In times of change, “What’s in it for ME?” (WIIFM) is the “BIG” question everyone wants an answer to as soon as possible. Basically, we are all self-centered so this should be no surprise.
As a leader, it is your responsibility to see that the communications are clear, concise and authentic. Where possible, we need to understand another component in change and that is “What’s in it for “US” as a group?” The answers to question WIIFM can actually be included with a WIIFUS response.
In my experience, the biggest mistake most leaders make when trying to change something in the life or structure of the enterprise is to lead by announcement, by propaganda, or—worse yet—by executive dictate.
What may make perfect sense in your mind may not be understood so clearly by the rest of the organization. To you, the idea is completely logical. Trouble is, to win the support of others you must appeal to the intellectual and emotional bandwidth of people.
Could the solution to resistance to change be a simple act of unlearning? Let’s look into this and see just how complex this statement really is for humans.
Lao Tzu said, “To attain knowledge, add things every day. To attain wisdom, remove things every day.”
Peter Drucker said it another way, “We spend a lot of time teaching leaders what to do. We don’t spend enough time teaching leaders what to stop. Half the leaders I have met don’t need to learn what to do. They need to learn what to stop.”
Today, let’s examine how you handle actions in the workplace.
Are you reactive to the events occurring within your environment and around you or do you take initiative to prepare for, participate in and/or control the events?
Do you intentionally take an active or passive role? Do you think in terms of the present or do you look to the future, anticipating outcomes and preparing for the consequences?
Are you a procrastinator in terms of making make a decision? Do you only make decisions when you have to, when you’re backed into a corner or when you’ve put it off for as long as you can? Or do you make conscious, intentional decisions as part of a larger, long-term plan?

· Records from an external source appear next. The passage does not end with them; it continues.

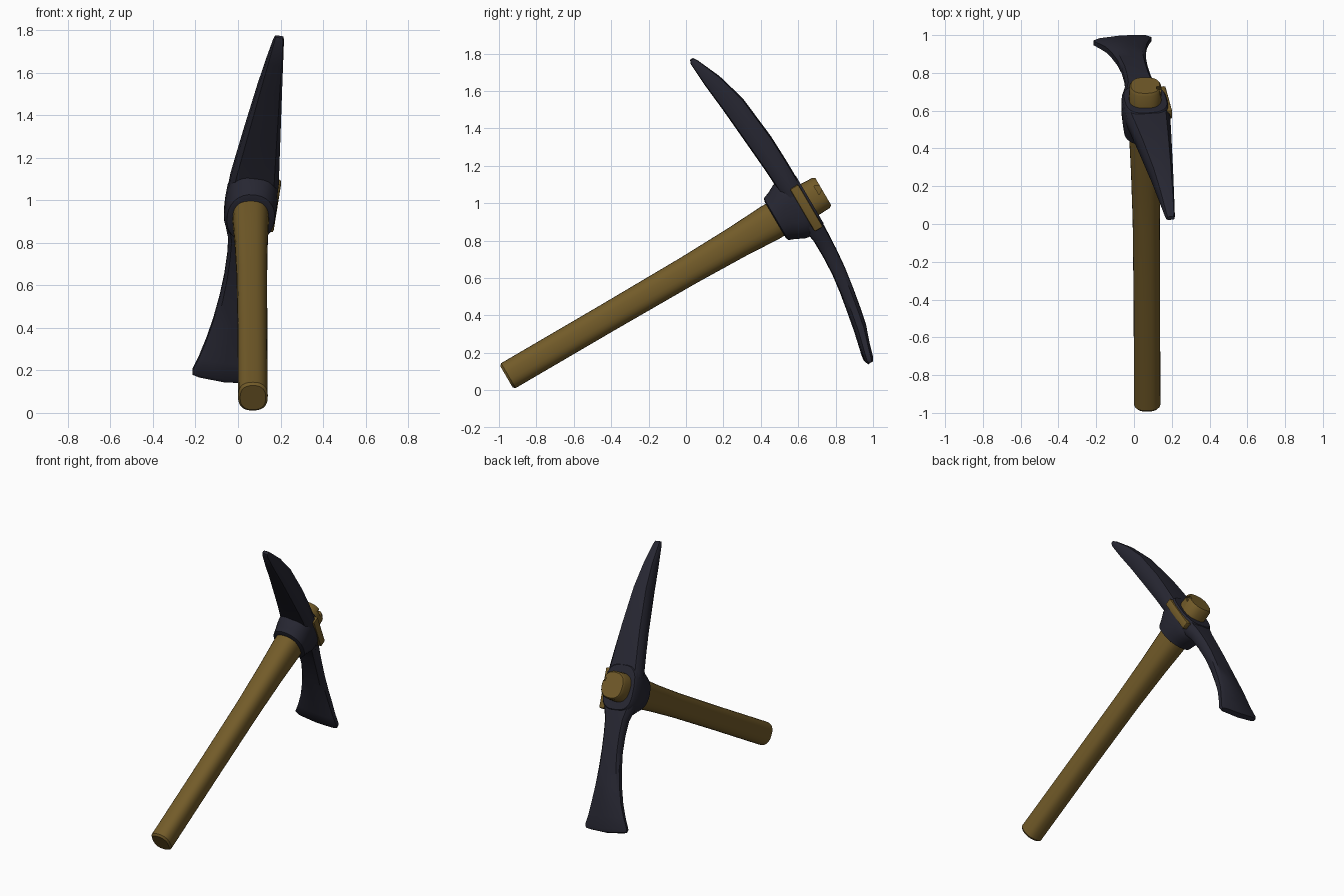
import bpy, bmesh
from math import cos, sin, pi, radians, copysign
from mathutils import Matrix, Vector

old = bpy.data.objects.get("Cube")
if old:
    bpy.data.objects.remove(old, do_unlink=True)


def material(name, rgb):
    m = bpy.data.materials.new(name)
    m.use_nodes = True
    m.diffuse_color = (*rgb, 1)
    m.node_tree.nodes["Principled BSDF"].inputs["Base Color"].default_value = (*rgb, 1)
    return m


wood = material("brown_wood", (0.17, 0.105, 0.022))
iron = material("dark_iron", (0.02, 0.02, 0.032))

# Tool frame: local y runs up the handle, local z runs up the head
tool = Matrix.Translation((0.06, 0.62, 0.995)) @ Matrix.Rotation(radians(30.3), 4, "X")
head = tool @ Matrix.Rotation(radians(7.9), 4, "Y")


def finish(obj, angle=35):
    bpy.ops.object.select_all(action="DESELECT")
    obj.select_set(True)
    bpy.context.view_layer.objects.active = obj
    bpy.ops.object.shade_smooth_by_angle(angle=radians(angle))


def make_object(name, bm, mat, matrix):
    bmesh.ops.recalc_face_normals(bm, faces=bm.faces)
    mesh = bpy.data.meshes.new(name)
    bm.to_mesh(mesh)
    bm.free()
    mesh.materials.append(mat)
    obj = bpy.data.objects.new(name, mesh)
    obj.matrix_world = matrix
    bpy.context.collection.objects.link(obj)
    return obj


def loft(name, rings, mat, matrix):
    bm = bmesh.new()
    loops = [[bm.verts.new(p) for p in ring] for ring in rings]
    n = len(loops[0])
    for a, b in zip(loops, loops[1:]):
        for i in range(n):
            j = (i + 1) % n
            bm.faces.new((a[i], a[j], b[j], b[i]))
    bm.faces.new(loops[0])
    bm.faces.new(loops[-1])
    return make_object(name, bm, mat, matrix)


def oval(y, rx, rz, power, cx=0.0, n=28):
    """Rounded-square ring across the handle."""
    def f(v):
        return copysign(abs(v) ** (2 / power), v)
    return [(cx + rx * f(cos(2 * pi * i / n)), y, rz * f(sin(2 * pi * i / n)))
            for i in range(n)]


def slab(z, inner, outer, half, bow=0.0):
    """Chamfered bar section across the head; bow pushes the middle outward."""
    c, h = (inner + outer) / 2, (outer - inner) / 2
    profile = [(1, -.45), (1, .45), (.8, .9), (0, 1), (-.8, .9),
               (-1, .45), (-1, -.45), (-.8, -.9), (0, -1), (.8, -.9)]
    return [(half * x, c + h * y, z + bow * (1 - x * x)) for x, y in profile]


# Handle: slim grip flaring into the eye, with chamfered ends
handle_sections = [(-1.83, .060, .066, .010), (-1.818, .070, .077, .010),
                   (-1.2, .070, .077, .008), (-.7, .072, .080, .005),
                   (-.4, .078, .088, .002), (-.2, .085, .099, 0),
                   (0, .086, .098, 0), (.118, .085, .093, 0), (.132, .076, .084, 0)]
handle = loft("handle", [oval(y, rx, rz, 2.5, cx) for y, rx, rz, cx in handle_sections],
              wood, tool)

# Small chip cut out of the handle end
bm = bmesh.new()
bmesh.ops.create_cone(bm, cap_ends=True, segments=3, radius1=.032, radius2=.032, depth=.05)
bmesh.ops.transform(bm, verts=bm.verts,
                    matrix=Matrix.Translation((.085, .12, .025)) @ Matrix.Rotation(pi / 2, 4, "Y"))
cutter = make_object("chip_cutter", bm, wood, tool)
cutter.hide_render = True
chip = handle.modifiers.new("chip", "BOOLEAN")
chip.operation = "DIFFERENCE"
chip.object = cutter
finish(handle)
bpy.ops.object.modifier_apply(modifier="chip")
bpy.data.objects.remove(cutter, do_unlink=True)
finish(handle)

# Pick and adze blade: one curved bar, pointed above and flared below
bar_sections = [(.975, -.128, -.108, .020), (.955, -.136, -.094, .025),
                (.82, -.128, -.035, .050), (.655, -.111, .012, .085),
                (.40, -.090, .040, .138), (.25, -.078, .045, .142 + .02),
                (.13, -.072, .046, .115), (0, -.070, .047, .118),
                (-.12, -.060, .046, .105), (-.205, -.046, .043, .078),
                (-.30, -.045, .038, .070), (-.41, -.050, .028, .069),
                (-.52, -.064, .012, .076), (-.634, -.084, -.008, .090),
                (-.731, -.102, -.028, .108), (-.82, -.122, -.060, .132),
                (-.885, -.137, -.082, .155), (-.905, -.128, -.095, .150)]
# Keep the pick's taper even from the eye to the point
bar = [slab(z, a, b, (.115 - .09 * (z - .13) / .825) if .13 < z < .95 else h,
            -.015 if z < -.88 else 0) for z, a, b, h in bar_sections]
finish(loft("pick_and_adze", bar, iron, head), 40)

# Collar: boxy eye that narrows to a rounded rim around the handle
collar_sections = [(-.166, .098, .112, 2.2), (-.160, .112, .130, 2.2),
                   (-.125, .117, .143, 2.3), (-.080, .121, .166, 2.6),
                   (-.045, .122, .172, 2.8), (.030, .120, .160, 3),
                   (.048, .110, .145, 3)]
finish(loft("collar", [oval(*s) for s in collar_sections], iron, head), 40)

# Wooden strip set in the left side of the eye
bm = bmesh.new()
bmesh.ops.create_cube(bm, size=1)
for v in bm.verts:
    v.co = Vector((.108, .010, -.014)) + Vector((v.co.x * .04, v.co.y * .052, v.co.z * .265))
bmesh.ops.bevel(bm, geom=bm.edges[:], offset=.008, segments=2, affect="EDGES", profile=.5)
finish(make_object("side_strip", bm, wood, head))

How you answered these questions can have a profound effect on your career and company. I find that to be successful today every leader must have a laser focus and proactive, so here is how I view F.O.C.U.S.: